[ABOUT THIS EXERCISE]
Scan the listing and copy each line where the word "Vector" is present.

[DATA FOR THIS EXERCISE]
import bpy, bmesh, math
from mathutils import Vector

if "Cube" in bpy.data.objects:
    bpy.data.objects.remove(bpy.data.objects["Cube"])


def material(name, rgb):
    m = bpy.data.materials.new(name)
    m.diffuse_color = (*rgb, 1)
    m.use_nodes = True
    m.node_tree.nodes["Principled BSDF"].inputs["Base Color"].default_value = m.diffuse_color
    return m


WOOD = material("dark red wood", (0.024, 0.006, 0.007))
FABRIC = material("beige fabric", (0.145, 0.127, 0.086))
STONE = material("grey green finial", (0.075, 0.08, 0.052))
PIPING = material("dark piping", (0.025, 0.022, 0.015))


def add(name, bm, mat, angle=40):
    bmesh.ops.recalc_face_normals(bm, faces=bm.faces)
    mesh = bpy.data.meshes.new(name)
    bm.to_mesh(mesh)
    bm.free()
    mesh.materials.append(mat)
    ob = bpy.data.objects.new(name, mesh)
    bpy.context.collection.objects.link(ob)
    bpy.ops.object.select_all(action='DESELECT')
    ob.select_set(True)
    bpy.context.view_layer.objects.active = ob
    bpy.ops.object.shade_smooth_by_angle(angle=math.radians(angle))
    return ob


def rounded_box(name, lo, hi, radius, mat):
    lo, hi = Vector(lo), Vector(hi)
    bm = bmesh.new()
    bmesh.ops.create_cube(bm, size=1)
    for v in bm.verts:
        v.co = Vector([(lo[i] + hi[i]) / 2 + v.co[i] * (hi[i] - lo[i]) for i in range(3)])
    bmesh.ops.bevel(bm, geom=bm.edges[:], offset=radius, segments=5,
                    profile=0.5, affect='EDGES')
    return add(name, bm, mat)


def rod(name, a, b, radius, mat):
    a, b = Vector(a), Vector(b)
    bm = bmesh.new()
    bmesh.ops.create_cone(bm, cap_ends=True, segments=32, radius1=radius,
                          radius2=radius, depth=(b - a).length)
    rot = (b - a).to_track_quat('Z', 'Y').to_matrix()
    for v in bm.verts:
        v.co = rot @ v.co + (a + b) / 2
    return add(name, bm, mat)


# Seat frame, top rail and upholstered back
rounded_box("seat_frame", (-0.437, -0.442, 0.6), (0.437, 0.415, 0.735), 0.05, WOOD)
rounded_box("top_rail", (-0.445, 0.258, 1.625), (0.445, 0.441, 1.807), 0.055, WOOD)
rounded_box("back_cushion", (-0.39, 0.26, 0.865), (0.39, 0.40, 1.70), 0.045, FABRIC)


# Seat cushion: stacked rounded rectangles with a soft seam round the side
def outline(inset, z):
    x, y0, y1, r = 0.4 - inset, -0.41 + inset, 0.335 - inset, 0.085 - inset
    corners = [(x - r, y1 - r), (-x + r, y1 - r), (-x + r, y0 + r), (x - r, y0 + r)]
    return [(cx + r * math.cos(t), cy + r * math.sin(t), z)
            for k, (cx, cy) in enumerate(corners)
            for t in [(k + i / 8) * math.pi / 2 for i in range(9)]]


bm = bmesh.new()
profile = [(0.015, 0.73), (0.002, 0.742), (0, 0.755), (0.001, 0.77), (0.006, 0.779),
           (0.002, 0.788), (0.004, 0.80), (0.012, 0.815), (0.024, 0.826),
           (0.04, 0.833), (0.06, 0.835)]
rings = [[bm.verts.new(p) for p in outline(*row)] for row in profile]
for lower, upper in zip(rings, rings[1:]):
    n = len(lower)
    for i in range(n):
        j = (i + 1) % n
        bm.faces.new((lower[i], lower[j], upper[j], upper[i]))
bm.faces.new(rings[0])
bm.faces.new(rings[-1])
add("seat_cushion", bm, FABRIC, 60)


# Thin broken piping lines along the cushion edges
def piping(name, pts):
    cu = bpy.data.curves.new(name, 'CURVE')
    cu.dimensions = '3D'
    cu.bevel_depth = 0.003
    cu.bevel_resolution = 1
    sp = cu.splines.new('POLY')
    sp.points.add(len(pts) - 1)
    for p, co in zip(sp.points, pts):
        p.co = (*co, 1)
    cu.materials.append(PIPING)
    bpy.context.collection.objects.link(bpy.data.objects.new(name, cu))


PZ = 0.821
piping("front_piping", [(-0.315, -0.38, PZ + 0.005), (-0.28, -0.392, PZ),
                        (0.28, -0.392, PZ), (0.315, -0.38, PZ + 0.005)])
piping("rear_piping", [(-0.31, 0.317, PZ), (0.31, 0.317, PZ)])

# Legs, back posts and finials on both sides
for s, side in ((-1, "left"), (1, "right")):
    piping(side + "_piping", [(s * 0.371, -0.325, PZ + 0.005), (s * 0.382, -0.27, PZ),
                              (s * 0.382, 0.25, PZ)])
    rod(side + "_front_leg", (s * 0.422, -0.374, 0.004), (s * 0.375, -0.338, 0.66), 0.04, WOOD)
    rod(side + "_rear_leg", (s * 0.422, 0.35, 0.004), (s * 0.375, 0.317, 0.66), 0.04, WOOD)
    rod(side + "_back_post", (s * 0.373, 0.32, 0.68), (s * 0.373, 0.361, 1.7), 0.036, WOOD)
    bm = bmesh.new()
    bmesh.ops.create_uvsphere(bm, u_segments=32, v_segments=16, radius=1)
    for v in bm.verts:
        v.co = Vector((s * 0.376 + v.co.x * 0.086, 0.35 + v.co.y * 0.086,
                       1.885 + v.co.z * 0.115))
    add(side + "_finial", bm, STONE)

--

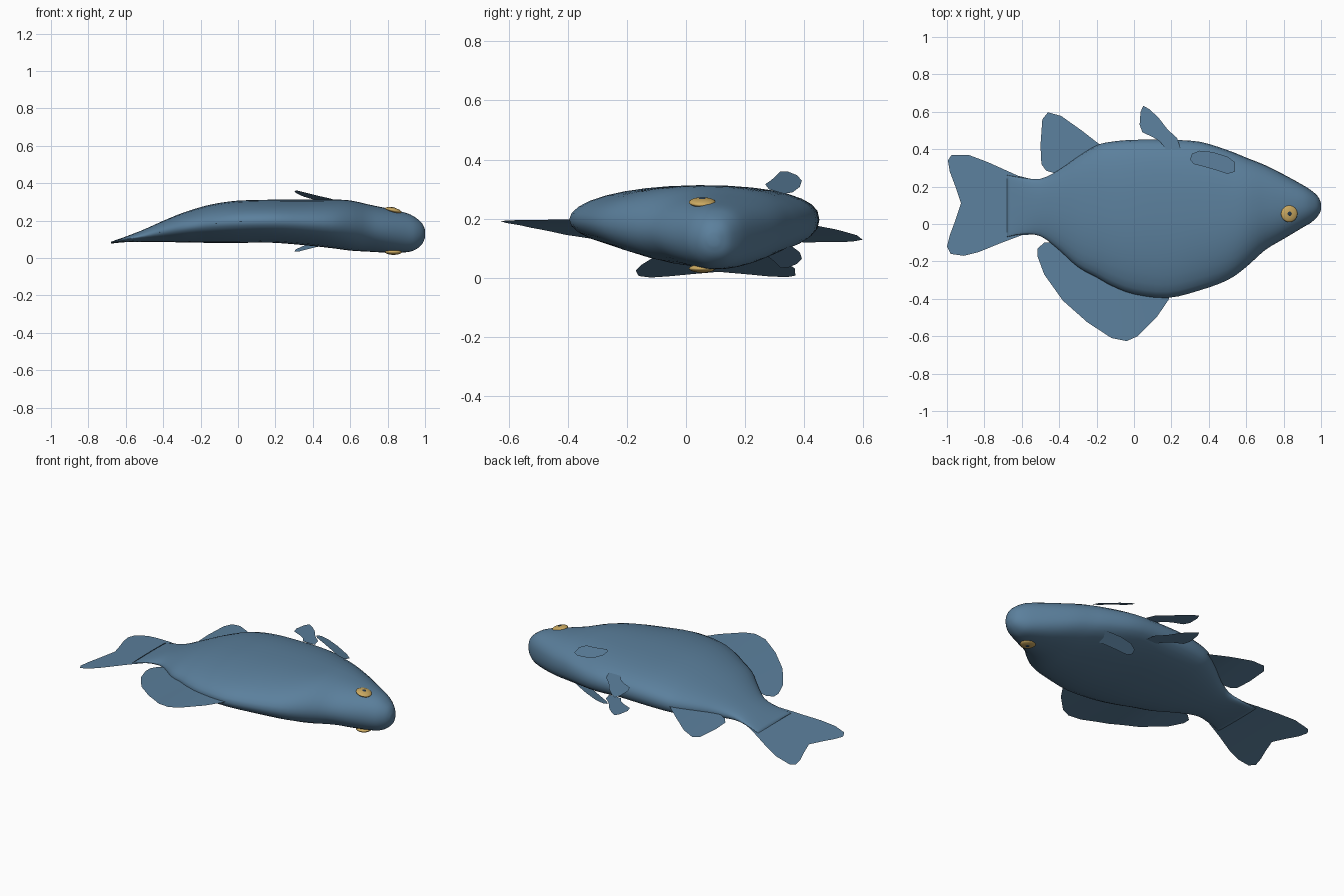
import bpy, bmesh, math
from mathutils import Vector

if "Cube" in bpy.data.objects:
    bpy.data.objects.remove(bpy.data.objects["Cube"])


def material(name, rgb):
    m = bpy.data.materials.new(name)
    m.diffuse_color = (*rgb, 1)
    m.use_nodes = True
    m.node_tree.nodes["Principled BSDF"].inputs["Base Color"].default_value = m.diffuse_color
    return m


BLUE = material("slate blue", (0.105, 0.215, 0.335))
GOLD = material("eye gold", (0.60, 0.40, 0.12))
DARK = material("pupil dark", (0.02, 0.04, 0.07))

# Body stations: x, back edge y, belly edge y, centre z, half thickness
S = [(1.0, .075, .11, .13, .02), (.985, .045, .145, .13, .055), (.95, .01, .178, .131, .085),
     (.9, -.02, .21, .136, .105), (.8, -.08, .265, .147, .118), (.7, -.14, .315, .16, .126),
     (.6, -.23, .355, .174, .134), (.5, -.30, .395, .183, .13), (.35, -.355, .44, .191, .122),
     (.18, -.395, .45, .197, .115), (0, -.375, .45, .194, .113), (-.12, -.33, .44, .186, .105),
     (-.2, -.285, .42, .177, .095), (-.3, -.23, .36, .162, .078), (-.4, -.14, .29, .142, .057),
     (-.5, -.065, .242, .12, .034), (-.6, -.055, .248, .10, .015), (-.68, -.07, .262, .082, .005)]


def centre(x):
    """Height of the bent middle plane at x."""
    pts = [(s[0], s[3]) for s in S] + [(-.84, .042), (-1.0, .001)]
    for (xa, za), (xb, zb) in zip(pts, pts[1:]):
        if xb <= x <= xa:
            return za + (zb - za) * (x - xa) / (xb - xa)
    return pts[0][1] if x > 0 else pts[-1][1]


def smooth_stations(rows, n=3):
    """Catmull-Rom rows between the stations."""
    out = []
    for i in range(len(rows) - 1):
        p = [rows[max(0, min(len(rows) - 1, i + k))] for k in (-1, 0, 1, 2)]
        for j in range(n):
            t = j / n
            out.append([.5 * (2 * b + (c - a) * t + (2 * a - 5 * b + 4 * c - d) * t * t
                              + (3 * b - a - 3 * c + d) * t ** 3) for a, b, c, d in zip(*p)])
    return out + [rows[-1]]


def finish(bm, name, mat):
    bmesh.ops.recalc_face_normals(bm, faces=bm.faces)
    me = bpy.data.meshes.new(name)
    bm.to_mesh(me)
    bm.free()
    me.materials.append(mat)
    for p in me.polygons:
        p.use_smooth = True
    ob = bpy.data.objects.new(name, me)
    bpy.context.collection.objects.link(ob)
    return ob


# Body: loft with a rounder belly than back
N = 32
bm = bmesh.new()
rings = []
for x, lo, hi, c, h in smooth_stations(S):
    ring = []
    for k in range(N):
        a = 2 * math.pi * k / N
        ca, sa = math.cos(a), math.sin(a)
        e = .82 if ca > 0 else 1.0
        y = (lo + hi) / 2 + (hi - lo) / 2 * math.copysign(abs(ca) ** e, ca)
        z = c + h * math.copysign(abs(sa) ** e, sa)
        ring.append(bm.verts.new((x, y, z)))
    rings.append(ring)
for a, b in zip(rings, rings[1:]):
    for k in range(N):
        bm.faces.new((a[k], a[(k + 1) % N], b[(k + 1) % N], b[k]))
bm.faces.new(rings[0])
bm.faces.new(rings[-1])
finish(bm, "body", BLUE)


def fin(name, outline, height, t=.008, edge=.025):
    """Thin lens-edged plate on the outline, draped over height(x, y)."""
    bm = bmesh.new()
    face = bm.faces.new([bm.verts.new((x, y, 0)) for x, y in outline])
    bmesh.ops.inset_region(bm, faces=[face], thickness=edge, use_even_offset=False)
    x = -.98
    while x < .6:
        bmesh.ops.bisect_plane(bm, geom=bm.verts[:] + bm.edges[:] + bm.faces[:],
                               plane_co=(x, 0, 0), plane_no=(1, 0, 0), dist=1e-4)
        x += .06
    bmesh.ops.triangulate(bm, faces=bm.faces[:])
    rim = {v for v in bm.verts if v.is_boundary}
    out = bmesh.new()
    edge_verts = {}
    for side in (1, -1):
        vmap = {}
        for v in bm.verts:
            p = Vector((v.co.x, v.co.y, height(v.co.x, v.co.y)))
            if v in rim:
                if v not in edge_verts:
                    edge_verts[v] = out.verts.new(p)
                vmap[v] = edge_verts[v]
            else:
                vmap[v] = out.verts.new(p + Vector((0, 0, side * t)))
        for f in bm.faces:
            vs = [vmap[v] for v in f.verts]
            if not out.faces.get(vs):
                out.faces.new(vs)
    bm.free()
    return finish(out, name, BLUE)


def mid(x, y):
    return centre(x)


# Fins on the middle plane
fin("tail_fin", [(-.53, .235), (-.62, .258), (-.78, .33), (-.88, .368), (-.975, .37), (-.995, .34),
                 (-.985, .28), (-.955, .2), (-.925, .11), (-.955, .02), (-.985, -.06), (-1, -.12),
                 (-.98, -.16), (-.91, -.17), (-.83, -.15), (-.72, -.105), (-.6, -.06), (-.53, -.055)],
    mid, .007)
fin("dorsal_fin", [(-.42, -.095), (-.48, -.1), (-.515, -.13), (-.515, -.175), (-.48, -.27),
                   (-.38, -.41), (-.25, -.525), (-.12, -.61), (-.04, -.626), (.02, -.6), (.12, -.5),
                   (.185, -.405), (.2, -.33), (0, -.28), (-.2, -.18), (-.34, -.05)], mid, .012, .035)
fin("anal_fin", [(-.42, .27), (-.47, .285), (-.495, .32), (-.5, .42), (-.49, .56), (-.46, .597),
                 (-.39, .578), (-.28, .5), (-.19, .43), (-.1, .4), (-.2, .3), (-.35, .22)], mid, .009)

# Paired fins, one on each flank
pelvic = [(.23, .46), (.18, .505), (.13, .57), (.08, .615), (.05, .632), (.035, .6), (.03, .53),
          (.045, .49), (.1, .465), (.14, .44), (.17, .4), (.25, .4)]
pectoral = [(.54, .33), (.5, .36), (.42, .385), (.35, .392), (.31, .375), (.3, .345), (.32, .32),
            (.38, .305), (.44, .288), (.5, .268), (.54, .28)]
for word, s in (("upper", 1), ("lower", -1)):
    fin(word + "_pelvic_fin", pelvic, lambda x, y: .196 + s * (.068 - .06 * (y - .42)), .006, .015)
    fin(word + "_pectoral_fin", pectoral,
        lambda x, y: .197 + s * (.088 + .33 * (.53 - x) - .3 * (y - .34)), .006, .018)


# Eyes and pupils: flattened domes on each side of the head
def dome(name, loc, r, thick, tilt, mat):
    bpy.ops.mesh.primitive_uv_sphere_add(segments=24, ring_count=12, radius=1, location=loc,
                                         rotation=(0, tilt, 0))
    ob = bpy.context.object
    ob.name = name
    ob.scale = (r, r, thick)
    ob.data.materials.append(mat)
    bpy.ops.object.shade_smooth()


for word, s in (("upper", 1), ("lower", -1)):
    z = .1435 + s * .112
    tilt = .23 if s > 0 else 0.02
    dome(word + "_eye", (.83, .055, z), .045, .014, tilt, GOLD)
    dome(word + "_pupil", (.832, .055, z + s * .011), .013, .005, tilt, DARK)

[RESPONSE]
from mathutils import Vector
    lo, hi = Vector(lo), Vector(hi)
        v.co = Vector([(lo[i] + hi[i]) / 2 + v.co[i] * (hi[i] - lo[i]) for i in range(3)])
    a, b = Vector(a), Vector(b)
        v.co = Vector((s * 0.376 + v.co.x * 0.086, 0.35 + v.co.y * 0.086,
from mathutils import Vector
            p = Vector((v.co.x, v.co.y, height(v.co.x, v.co.y)))
                vmap[v] = out.verts.new(p + Vector((0, 0, side * t)))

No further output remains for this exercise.